▸ **Information**
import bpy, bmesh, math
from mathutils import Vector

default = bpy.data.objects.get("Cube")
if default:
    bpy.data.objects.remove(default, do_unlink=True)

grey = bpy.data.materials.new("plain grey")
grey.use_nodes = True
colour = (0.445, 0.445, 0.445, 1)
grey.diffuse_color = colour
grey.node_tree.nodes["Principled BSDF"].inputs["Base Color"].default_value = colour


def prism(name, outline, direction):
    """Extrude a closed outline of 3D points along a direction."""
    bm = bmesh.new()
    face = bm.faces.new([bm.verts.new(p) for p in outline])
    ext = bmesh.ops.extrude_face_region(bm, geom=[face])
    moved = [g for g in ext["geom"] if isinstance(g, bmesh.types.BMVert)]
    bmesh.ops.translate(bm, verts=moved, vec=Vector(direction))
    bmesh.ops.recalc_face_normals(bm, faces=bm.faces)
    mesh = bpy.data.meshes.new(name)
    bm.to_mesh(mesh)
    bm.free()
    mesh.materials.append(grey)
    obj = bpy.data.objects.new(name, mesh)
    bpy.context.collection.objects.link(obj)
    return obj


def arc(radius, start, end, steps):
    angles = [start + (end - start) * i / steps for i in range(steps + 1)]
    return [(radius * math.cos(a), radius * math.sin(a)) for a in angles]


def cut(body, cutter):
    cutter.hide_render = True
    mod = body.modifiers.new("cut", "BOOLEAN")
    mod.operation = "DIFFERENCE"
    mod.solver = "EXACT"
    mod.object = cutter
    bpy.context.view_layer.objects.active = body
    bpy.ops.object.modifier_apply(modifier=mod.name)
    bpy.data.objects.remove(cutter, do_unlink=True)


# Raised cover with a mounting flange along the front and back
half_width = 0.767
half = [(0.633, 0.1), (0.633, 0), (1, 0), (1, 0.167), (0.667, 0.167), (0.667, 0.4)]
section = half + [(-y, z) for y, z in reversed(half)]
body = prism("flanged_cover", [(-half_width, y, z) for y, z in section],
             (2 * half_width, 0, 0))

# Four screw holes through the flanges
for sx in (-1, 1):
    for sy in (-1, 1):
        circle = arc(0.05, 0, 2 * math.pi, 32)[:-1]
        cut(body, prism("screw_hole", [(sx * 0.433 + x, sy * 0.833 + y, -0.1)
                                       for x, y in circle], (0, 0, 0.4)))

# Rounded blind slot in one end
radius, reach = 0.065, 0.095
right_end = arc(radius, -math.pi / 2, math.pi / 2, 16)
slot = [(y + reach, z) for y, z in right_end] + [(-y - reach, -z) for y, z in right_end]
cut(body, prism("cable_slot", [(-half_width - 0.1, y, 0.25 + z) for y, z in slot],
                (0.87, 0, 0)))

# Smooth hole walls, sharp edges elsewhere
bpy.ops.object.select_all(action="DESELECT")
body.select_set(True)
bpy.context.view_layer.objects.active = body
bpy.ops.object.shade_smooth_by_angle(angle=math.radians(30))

--

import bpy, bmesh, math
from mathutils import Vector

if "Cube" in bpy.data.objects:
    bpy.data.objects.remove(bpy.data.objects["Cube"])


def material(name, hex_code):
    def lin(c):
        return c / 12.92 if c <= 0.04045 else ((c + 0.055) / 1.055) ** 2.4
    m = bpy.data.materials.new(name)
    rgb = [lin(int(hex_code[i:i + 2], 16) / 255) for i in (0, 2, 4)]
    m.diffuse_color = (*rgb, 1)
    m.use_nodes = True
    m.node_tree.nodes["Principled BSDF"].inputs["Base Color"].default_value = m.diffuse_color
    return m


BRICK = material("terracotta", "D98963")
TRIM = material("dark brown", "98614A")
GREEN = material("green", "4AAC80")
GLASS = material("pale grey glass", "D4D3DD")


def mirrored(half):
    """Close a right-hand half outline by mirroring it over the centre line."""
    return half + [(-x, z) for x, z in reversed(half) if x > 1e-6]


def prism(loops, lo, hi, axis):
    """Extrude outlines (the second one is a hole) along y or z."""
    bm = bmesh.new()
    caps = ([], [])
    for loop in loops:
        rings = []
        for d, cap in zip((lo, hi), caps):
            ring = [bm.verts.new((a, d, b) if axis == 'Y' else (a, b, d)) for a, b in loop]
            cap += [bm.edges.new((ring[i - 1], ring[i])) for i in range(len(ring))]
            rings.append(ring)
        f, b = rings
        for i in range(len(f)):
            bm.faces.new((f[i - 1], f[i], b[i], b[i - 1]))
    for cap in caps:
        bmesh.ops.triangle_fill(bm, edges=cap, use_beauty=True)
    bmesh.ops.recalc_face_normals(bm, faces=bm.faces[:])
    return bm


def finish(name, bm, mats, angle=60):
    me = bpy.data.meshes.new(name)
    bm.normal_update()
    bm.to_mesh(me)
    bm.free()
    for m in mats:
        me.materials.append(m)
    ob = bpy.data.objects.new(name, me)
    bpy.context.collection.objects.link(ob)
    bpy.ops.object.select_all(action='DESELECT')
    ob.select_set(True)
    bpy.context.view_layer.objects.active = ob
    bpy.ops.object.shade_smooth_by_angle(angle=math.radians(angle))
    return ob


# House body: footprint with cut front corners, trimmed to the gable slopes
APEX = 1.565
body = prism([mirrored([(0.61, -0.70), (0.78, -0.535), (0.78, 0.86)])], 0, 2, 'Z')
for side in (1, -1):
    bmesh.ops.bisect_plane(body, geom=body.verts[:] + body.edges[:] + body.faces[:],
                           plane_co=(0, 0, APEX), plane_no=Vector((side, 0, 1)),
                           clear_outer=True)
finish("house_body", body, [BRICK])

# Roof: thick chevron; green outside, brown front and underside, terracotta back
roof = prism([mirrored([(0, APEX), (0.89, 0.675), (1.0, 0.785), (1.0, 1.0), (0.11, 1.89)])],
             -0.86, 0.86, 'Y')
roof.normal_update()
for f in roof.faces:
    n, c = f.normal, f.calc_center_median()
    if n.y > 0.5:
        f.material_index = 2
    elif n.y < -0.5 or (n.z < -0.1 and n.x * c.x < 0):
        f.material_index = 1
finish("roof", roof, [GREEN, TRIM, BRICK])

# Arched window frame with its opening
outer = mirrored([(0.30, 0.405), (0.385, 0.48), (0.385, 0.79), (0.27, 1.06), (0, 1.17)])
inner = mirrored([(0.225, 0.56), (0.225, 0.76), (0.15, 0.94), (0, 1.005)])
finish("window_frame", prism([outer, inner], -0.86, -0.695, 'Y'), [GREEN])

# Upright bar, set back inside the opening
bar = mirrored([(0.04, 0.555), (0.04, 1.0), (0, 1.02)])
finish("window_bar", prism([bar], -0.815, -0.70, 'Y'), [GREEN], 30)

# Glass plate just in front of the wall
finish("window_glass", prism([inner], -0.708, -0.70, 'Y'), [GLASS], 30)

▸ **Requirement**
Starting at the line that has "# Upright bar, set back inside the opening" and ending at the line that has "-0.70, 'Y'), [GLASS], 30)", please write out the lines above exactly, leaving out all others.

▸ **Result of the task**
# Upright bar, set back inside the opening
bar = mirrored([(0.04, 0.555), (0.04, 1.0), (0, 1.02)])
finish("window_bar", prism([bar], -0.815, -0.70, 'Y'), [GREEN], 30)

# Glass plate just in front of the wall
finish("window_glass", prism([inner], -0.708, -0.70, 'Y'), [GLASS], 30)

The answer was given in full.